The DTC model cuts out doctors and insurance companies from the process of collecting and communicating health information. Though this can expedite the DNA testing process, make it more affordable for some and keep sensitive medical information out of official records, it also means that DTC companies are not required to follow the same protocols for delivering sensitive health information.
A lesser understood consequence of DTC DNA testing is the perpetuation of genetic determinism—the idea that genetics determine everything about an individual, including personality, intelligence, race, sexuality, etc. DTC DNA companies sell the idea that culture, health and lifestyle can be determined, interpreted and understood in purely genetic terms.
While this is appealing in its simplicity, even scientists agree that phenomena such as race/ethnicity and ancestry are “weak proxies for genetic diversity” and should instead be understood as political and social constructs. Similarly, we know that health and lifestyle are not determined exclusively by genetics but are largely impacted by social determinants.
Genetic determinism is also the unfounded belief that underpins eugenics—the manipulation of human populations to weed out genetic characteristics judged undesirable. Historically this has been used to justify racism and ableism. The more people contribute their DNA to genetic databases, the more they are literally and figuratively buying into the unsound logic that perpetuates eugenic methods of population control, including sterilization and segregation.
In a world where genetics rule all, what is to stop governments and healthcare organizations from influencing who can reproduce with whom and who should live and die on the basis of racist and ableist assumptions about what DNA is considered superior? We have to put a stop to it.
Ideally, governments should regulate DTC DNA companies and implement universal health care that provides more equitable and affordable access to genetic testing and prohibits insurance companies from denying benefits or increasing premiums on the basis of genetic test results.
However, these solutions require overhauling our free-market economy, which continues to face political roadblocks.

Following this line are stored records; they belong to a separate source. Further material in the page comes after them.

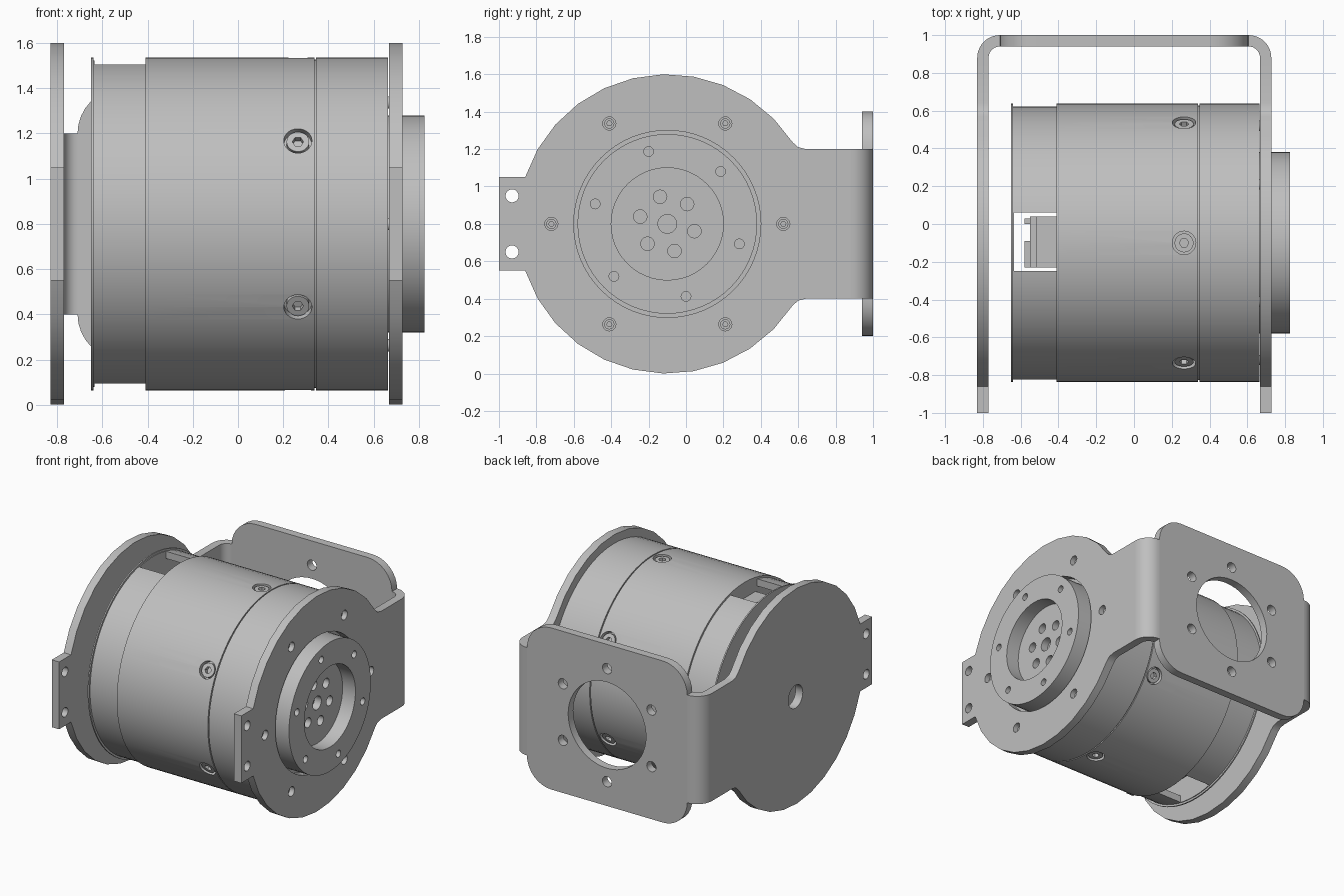
import bpy, bmesh, math
from mathutils import Matrix, Vector

if "Cube" in bpy.data.objects:
    bpy.data.objects.remove(bpy.data.objects["Cube"])

AXIS_Y, AXIS_Z = -0.1, 0.8          # the motor axis runs along x
BODY_R = 0.737

metal = bpy.data.materials.new("grey_metal")
metal.use_nodes = True
metal.diffuse_color = (0.52, 0.52, 0.52, 1)
metal.node_tree.nodes["Principled BSDF"].inputs["Base Color"].default_value = (0.52, 0.52, 0.52, 1)


def add(name, mesh):
    mesh.materials.clear()
    mesh.materials.append(metal)
    mesh.shade_smooth()
    mesh.set_sharp_from_angle(angle=math.radians(30))
    mesh.name = name
    obj = bpy.data.objects.new(name, mesh)
    bpy.context.scene.collection.objects.link(obj)
    return obj


def frame(x, y, z, origin):
    m = Matrix((x, y, z)).transposed().to_4x4()
    m.translation = Vector(origin)
    return m


def side(x):                         # local x, y -> world y, z
    return frame((0, 1, 0), (0, 0, 1), (1, 0, 0), (x, 0, 0))


def arc(cx, cy, r, start, end, n):
    return [(cx + r * math.cos(math.radians(start + (end - start) * i / n)),
             cy + r * math.sin(math.radians(start + (end - start) * i / n)))
            for i in range(n + 1)]


def circle(cx, cy, r, n=32):
    return arc(cx, cy, r, 0, 360, n)[:-1]


def ring_of_holes(cx, cy, ring_r, r, start, n=6):
    return [circle(px, py, r, 20) for px, py in arc(cx, cy, ring_r, start, start + 360, n)[:-1]]


def plate(name, loops, thick, matrix):
    """Extrude a flat outline; the further loops are holes."""
    curve = bpy.data.curves.new(name, 'CURVE')
    curve.dimensions = '2D'
    curve.fill_mode = 'BOTH'
    curve.extrude = thick / 2
    for loop in loops:
        spline = curve.splines.new('POLY')
        spline.points.add(len(loop) - 1)
        for p, (u, v) in zip(spline.points, loop):
            p.co = (u, v, 0, 1)
        spline.use_cyclic_u = True
    tmp = bpy.data.objects.new(name + "_tmp", curve)
    bpy.context.scene.collection.objects.link(tmp)
    bpy.context.view_layer.update()
    mesh = bpy.data.meshes.new_from_object(tmp.evaluated_get(bpy.context.evaluated_depsgraph_get()))
    bpy.data.objects.remove(tmp)
    mesh.transform(matrix)
    bm = bmesh.new()
    bm.from_mesh(mesh)
    bmesh.ops.remove_doubles(bm, verts=bm.verts, dist=1e-5)
    bmesh.ops.recalc_face_normals(bm, faces=bm.faces)
    bm.to_mesh(mesh)
    bm.free()
    return add(name, mesh)


def lathe(name, profile, n=72):
    """Turn a profile of (x, radius) points about the motor axis."""
    bm = bmesh.new()
    verts = [bm.verts.new((x, AXIS_Y, AXIS_Z + r)) for x, r in profile]
    edges = [bm.edges.new(pair) for pair in zip(verts, verts[1:])]
    bmesh.ops.spin(bm, geom=verts + edges, cent=(0, AXIS_Y, AXIS_Z), axis=(1, 0, 0),
                   angle=math.tau, steps=n)
    bmesh.ops.remove_doubles(bm, verts=bm.verts, dist=1e-5)
    bmesh.ops.recalc_face_normals(bm, faces=bm.faces)
    mesh = bpy.data.meshes.new(name)
    bm.to_mesh(mesh)
    bm.free()
    return add(name, mesh)


def box(name, lo, hi):
    bm = bmesh.new()
    bmesh.ops.create_cube(bm, size=1)
    for v in bm.verts:
        v.co = [a + (b - a) * (c + 0.5) for a, b, c in zip(lo, hi, v.co)]
    mesh = bpy.data.meshes.new(name)
    bm.to_mesh(mesh)
    bm.free()
    return add(name, mesh)


def cut(obj, cutters):
    for c in cutters:
        c.hide_render = True
        mod = obj.modifiers.new("cut", 'BOOLEAN')
        mod.operation, mod.solver, mod.object = 'DIFFERENCE', 'EXACT', c
    bpy.context.view_layer.update()
    mesh = bpy.data.meshes.new_from_object(obj.evaluated_get(bpy.context.evaluated_depsgraph_get()))
    name = obj.name
    for o in [obj] + cutters:
        bpy.data.objects.remove(o)
    return add(name, mesh)


# Bracket side plates: disc, front tab and rear arm
upper = [(0.88, 1.2), (0.64, 1.2), (0.6, 1.21)]
upper += arc(AXIS_Y, AXIS_Z, 0.8, 33, 161.8, 11) + [(-1, 1.05)]
outline = upper + [(y, 2 * AXIS_Z - z) for y, z in reversed(upper)]
tab_holes = [circle(-0.93, z, 0.035, 20) for z in (0.65, 0.95)]
plate("left_side_plate", [outline, circle(AXIS_Y, AXIS_Z, 0.5, 64)] + tab_holes
      + ring_of_holes(AXIS_Y, AXIS_Z, 0.62, 0.035, 0), 0.06, side(0.697))
plate("right_side_plate", [outline, circle(AXIS_Y, AXIS_Z, 0.085)] + tab_holes,
      0.06, side(-0.8))

# Bends joining the arms to the back plate
flat = frame((1, 0, 0), (0, 1, 0), (0, 0, 1), (0, 0, AXIS_Z))
for name, cx, a in (("left_bend", 0.607, 0), ("right_bend", -0.71, 90)):
    plate(name, [arc(cx, 0.88, 0.12, a, a + 90, 10) + arc(cx, 0.88, 0.06, a + 90, a, 10)],
          0.8, flat)

# Back plate with rounded corners, a large bore and six bolt holes
L, R, r = -0.71, 0.607, 0.2
rounded = []
for cx, cz, a in ((R - r, 1.4 - r, 0), (L + r, 1.4 - r, 90), (L + r, 0.2 + r, 180), (R - r, 0.2 + r, 270)):
    rounded += arc(cx, cz, r, a, a + 90, 8)
mid = (L + R) / 2
plate("back_plate", [rounded, circle(mid, AXIS_Z, 0.32, 48)]
      + ring_of_holes(mid, AXIS_Z, 0.42, 0.038, 30), 0.06,
      frame((1, 0, 0), (0, 0, 1), (0, -1, 0), (0, 0.97, 0)))

# Motor housing with a seam groove and six screw recesses
housing = lathe("motor_housing", [(-0.41, 0), (-0.41, BODY_R), (0.338, BODY_R), (0.338, 0.727),
                                  (0.346, 0.727), (0.346, BODY_R), (0.664, BODY_R), (0.664, 0)])


def radial(deg, radius):
    c, s = math.cos(math.radians(deg)), math.sin(math.radians(deg))
    return frame((1, 0, 0), (0, s, -c), (0, c, s),
                 (0.265, AXIS_Y + radius * c, AXIS_Z + radius * s))


angles = [30 + 60 * i for i in range(6)]
cut(housing, [plate("recess_cutter", [circle(0, 0, 0.062)], 0.08, radial(a, BODY_R)) for a in angles])
for a in angles:
    plate("housing_screw", [circle(0, 0, 0.05), circle(0, 0, 0.025, 6)], 0.032,
          radial(a, BODY_R - 0.026))

# Hollow rear cover with windows above and below
cover = lathe("rear_cover", [(-0.65, 0), (-0.65, BODY_R), (-0.64, BODY_R), (-0.64, 0.722),
                             (-0.41, 0.722), (-0.41, 0.67), (-0.637, 0.67), (-0.637, 0)])
cut(cover, [box("window_cutter", (-0.634, -0.25, -0.2), (-0.4, 0.06, 1.8))])

# Circuit board and connectors inside the cover
box("circuit_board", (-0.55, -0.23, 0.2), (-0.52, 0.04, 1.4))
box("board_mount", (-0.52, -0.23, 0.18), (-0.405, 0.04, 1.42))
for lo, hi in ((-0.23, -0.18), (-0.18, -0.09), (0.0, 0.03)):
    box("board_connector", (-0.58, lo, 1.2), (-0.55, hi, 1.36))

# Output flange: ring, recessed hub and screws
plate("output_ring", [circle(AXIS_Y, AXIS_Z, 0.48, 64), circle(AXIS_Y, AXIS_Z, 0.3, 48)]
      + ring_of_holes(AXIS_Y, AXIS_Z, 0.4, 0.026, 44.5), 0.161, side(0.7445))
plate("output_hub", [circle(AXIS_Y, AXIS_Z, 0.3, 48), circle(AXIS_Y, AXIS_Z, 0.05)]
      + ring_of_holes(AXIS_Y, AXIS_Z, 0.15, 0.036, 45), 0.056, side(0.692))
for y, z in arc(AXIS_Y, AXIS_Z, 0.62, 0, 300, 5):
    plate("flange_screw", [circle(y, z, 0.027, 20), circle(y, z, 0.014, 6)], 0.03, side(0.679))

So, until that day comes, I implore you to stop giving them your DNA.